In 1965 father took a year off from his job as an Ag Rep in Shellbrook, rented the house out, packed some of our stuff into a trailer and we set off for Colorado State University in Fort Collins. Mother said afterwards that when he told her he had been accepted into the Masters program at CSU she went to the bathroom to wash her hair so she could cry into the sink. But we all survived and it was in fact a grand adventure.
One of the families that we met in Fort Collins was the Gary Garey family from Syracuse, Nebraska. We won’t get into the discussion about what kind of parents would name their kid Gary when the family name was Garey.
Gary was a classmate of father’s in the Masters program at CSU and they stayed in touch after we returned to Shellbrook. It must have only been 1 or 2 summers later when the Garey family came to Shellbrook for a visit. I can’t place the time exactly but it was while we were still in Shellbrook and the Vietnam war was still in high gear because the Gareys were very worried about their oldest son’s draft.
One day while they were visiting the fire siren rang a particularly long time. In a small town that just meant that there was a bad fire and they wanted to make sure all the volunteers heard the siren. For the Garey family however their first thought was “tornado”. We had to assure them that we simply didn’t have tornados but I’m not sure they completely believed us.
I’m in tornado alley now and I have some sense of their fear. That’s the current radar view of Nebraska on Wunderground. It looks pretty good right now and I think we’ve likely passed our highest risk but the TV is forecasting high tornado risk for areas southeast of here for 2 more days. I always thought that tornados were something that blew up and blew over quickly but at least in this case they seem to have lots of warning and the threat period appears to go on for days, not hours. I was actually a little worried about going to sleep last night because the threat for this county extended to 3:00 AM. By 10:00 PM however the radar shots showed that most of the storm was already east of us and heading northeast.

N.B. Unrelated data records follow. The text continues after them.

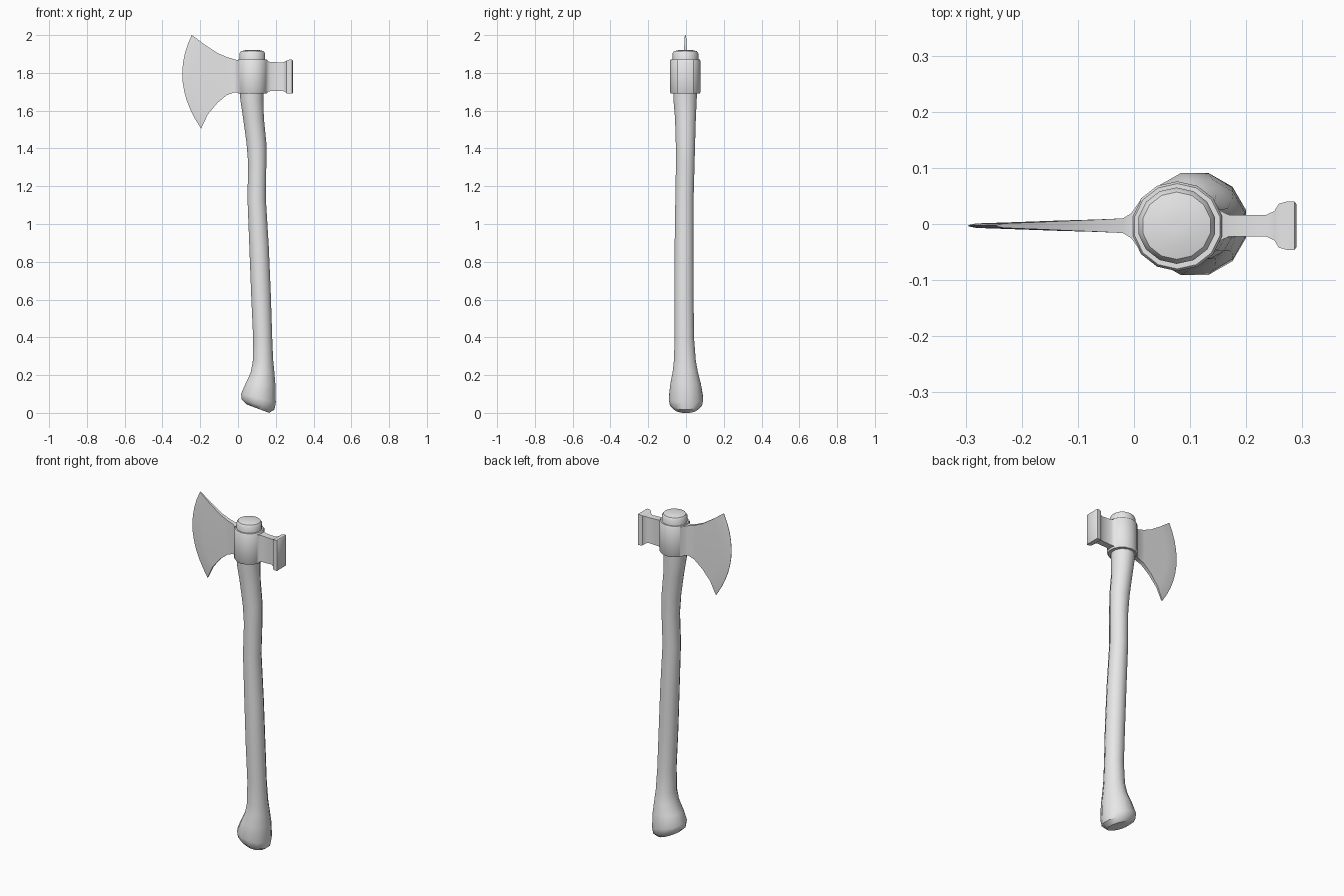
import bpy, bmesh, math

mat = bpy.data.materials.new("plain_grey")
mat.diffuse_color = (0.8, 0.8, 0.8, 1)


def loft(name, rings, angle):
    """Skin closed rings of equal length and cap both ends."""
    bm = bmesh.new()
    vs = [[bm.verts.new(p) for p in r] for r in rings]
    n = len(vs[0])
    for a, b in zip(vs, vs[1:]):
        for i in range(n):
            j = (i + 1) % n
            bm.faces.new((a[i], a[j], b[j], b[i]))
    bm.faces.new(vs[0])
    bm.faces.new(vs[-1])
    bmesh.ops.recalc_face_normals(bm, faces=bm.faces)
    me = bpy.data.meshes.new(name)
    bm.to_mesh(me)
    bm.free()
    ob = bpy.data.objects.new(name, me)
    bpy.context.collection.objects.link(ob)
    me.materials.append(mat)
    bpy.ops.object.select_all(action='DESELECT')
    ob.select_set(True)
    bpy.context.view_layer.objects.active = ob
    bpy.ops.object.shade_smooth_by_angle(angle=math.radians(angle))
    return ob


def ring(xl, zl, xr, zr, hy, cy=-0.005, n=12):
    """Tilted oval from its left and right ends and its half depth."""
    out = []
    for i in range(n):
        t = 2 * math.pi * (i + 0.5) / n
        c, s = math.cos(t) / math.cos(math.pi / n), math.sin(t)
        out.append(((xl + xr) / 2 + c * (xr - xl) / 2, cy + s * hy,
                    (zl + zr) / 2 + c * (zr - zl) / 2))
    return out


# curved wooden handle with slanted, flared foot
handle = [
    (0.045, 0.045, 0.165, 0.0, 0.065, 0), (0.02, 0.07, 0.193, 0.018, 0.088, 0),
    (0.016, 0.10, 0.20, 0.055, 0.094, 0), (0.04, 0.155, 0.198, 0.15, 0.084, -0.002),
    (0.066, 0.21, 0.192, 0.22, 0.069, -0.004), (0.078, 0.27, 0.186, 0.28, 0.060, -0.006),
    (0.080, 0.40, 0.181, 0.40, 0.053, -0.009), (0.070, 0.62, 0.174, 0.62, 0.053, -0.011),
    (0.060, 0.88, 0.163, 0.88, 0.052, -0.01), (0.050, 1.14, 0.147, 1.14, 0.050, -0.008),
    (0.054, 1.32, 0.150, 1.32, 0.051, -0.004), (0.045, 1.43, 0.150, 1.43, 0.053, -0.003),
    (0.027, 1.56, 0.137, 1.56, 0.057, -0.003), (0.012, 1.66, 0.134, 1.66, 0.064, -0.005),
    (0.010, 1.75, 0.136, 1.75, 0.066, -0.005)]
loft("handle", [ring(*s) for s in handle], 40)

# rounded handle end above the head
cap = [(1.86, 0.068), (1.903, 0.068), (1.915, 0.060), (1.921, 0.035), (1.922, 0.01)]
loft("handle_top", [ring(0.076 - r, z, 0.076 + r, z, r, -0.003, 14) for z, r in cap], 40)

# collar around the handle
loft("collar", [ring(0.077 - r, z, 0.077 + r, z, r, -0.004, 14)
                for z, r in [(1.69, 0.076), (1.697, 0.08), (1.866, 0.08), (1.872, 0.076)]], 35)

# blade: columns of (x top, z top, x bottom, z bottom, bulge, half thickness)
cols = [(0.012, 1.868, 0.012, 1.693, 0, 0.046), (-0.005, 1.868, -0.005, 1.695, 0, 0.022),
        (-0.02, 1.872, -0.02, 1.697, 0, 0.013), (-0.06, 1.884, -0.06, 1.682, 0.008, 0.011),
        (-0.11, 1.906, -0.11, 1.64, 0.028, 0.009), (-0.18, 1.952, -0.16, 1.58, 0.052, 0.006),
        (-0.232, 1.991, -0.19, 1.516, 0.069, 0.004), (-0.245, 2.0, -0.195, 1.505, 0.073, 0.001)]
N = 10
rings = []
for xt, zt, xb, zb, k, h in cols:
    side = []
    for i in range(N + 1):
        v = i / N
        side.append((xt + (xb - xt) * v - 4 * k * v * (1 - v), zt + (zb - zt) * v))
    rings.append([(x, -0.003 - h, z) for x, z in side]
                 + [(x, -0.003 + h, z) for x, z in reversed(side)])
loft("blade", rings, 35)

# hammer poll: (x, half depth, bottom z, top z)
poll = [(0.14, 0.046, 1.697, 1.865), (0.155, 0.026, 1.70, 1.862), (0.17, 0.019, 1.703, 1.858),
        (0.235, 0.019, 1.705, 1.855), (0.25, 0.026, 1.70, 1.86), (0.258, 0.039, 1.692, 1.866),
        (0.272, 0.043, 1.69, 1.87), (0.286, 0.043, 1.69, 1.87), (0.29, 0.038, 1.695, 1.865)]
loft("hammer_poll", [[(x, -0.003 - h, a), (x, -0.003 + h, a), (x, -0.003 + h, b), (x, -0.003 - h, b)]
                     for x, h, a, b in poll], 40)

I’ve been in Laramie, Wyoming for the past week and I’ll be in Broken Bow, Nebraska this week on another Growsafe project. My rental for this trip turned out to be some kind of Chevy SUV. Its been a good reminder not to consider buying anything from GM. There’s nothing particularly wrong with it but nothing is particularly right either. I’ve grown accustomed to some pretty nice toys on my personal Fords and on rental Fords; this Chevy is like taking a step 10 years back in vehicle technology. The only feature that I have noticed that would be nice to see on a Ford is the moisture sensing wipers which I haven’t completely figured out but which are pretty cool nevertheless.
I had a very informative conversation with one of the client employees on the last job. This guy knew where Saskatchewan was and had spent quite a bit of time fishing on the Sturgeon Weir which is just north of the Jan Lake turnoff on the Hansen Lake Road. We got talking about farming and he asked me if there was some kind of Canadian government program to encourage farmers to maintain their farmyards. I was taken aback by the question & I didn’t respond as wisely as I could have. I did however assure him that there was and is no such program.
The foundation of his question was his observation that western Canadian farmyards generally look better than midwest US farmyards. And I think he’s right – I think on the average a western Canadian farmyard is in better repair with more modern buildings and just generally better housekeeping than the average yard that you drive by in the midwest. The reason however has nothing whatsoever to do with Canadian government programs and at the same time everything to do with US government programs.
My client’s question made an assumption that the Canadian government was somehow subsidizing farmers to maintain their farmyards. And the assumption that Canadian farmers are somehow supported by their government to a greater degree than American farmers are is commonplace down here. The truth is exactly the opposite.
The reason the average yard in western Canada looks better than its counterpart in the midwest is simple. The failures in western Canada have moved to the city or the oilpatch. If they’re still living in the farmyard they have off farm income so they can afford to paint the outbuildings, fix the fences and mow the grass. Meanwhile the successful farmers have had access to the land that the failures couldn’t manage so they have been able to grow profitably. On the US side however, the failures are propped up by ag programs that assume every idiot born in the country has some God given right to be a farmer. That’s simply stupid and fortunately for the most part, Canadian ag policy has recognized that and encouraged the failures to fail and move on.
Implicit in the question was the assumption that farmers wouldn’t invest in the farm without some government incentive. That notion that government solves all is pervasive both north and south of the 49th. There was a time when that foolish thinking was more common north of the border but I’m not sure that’s true anymore. And there’s plenty of crappy farmyards in western Canada too – they just tend to be owned by socialists and NFU members.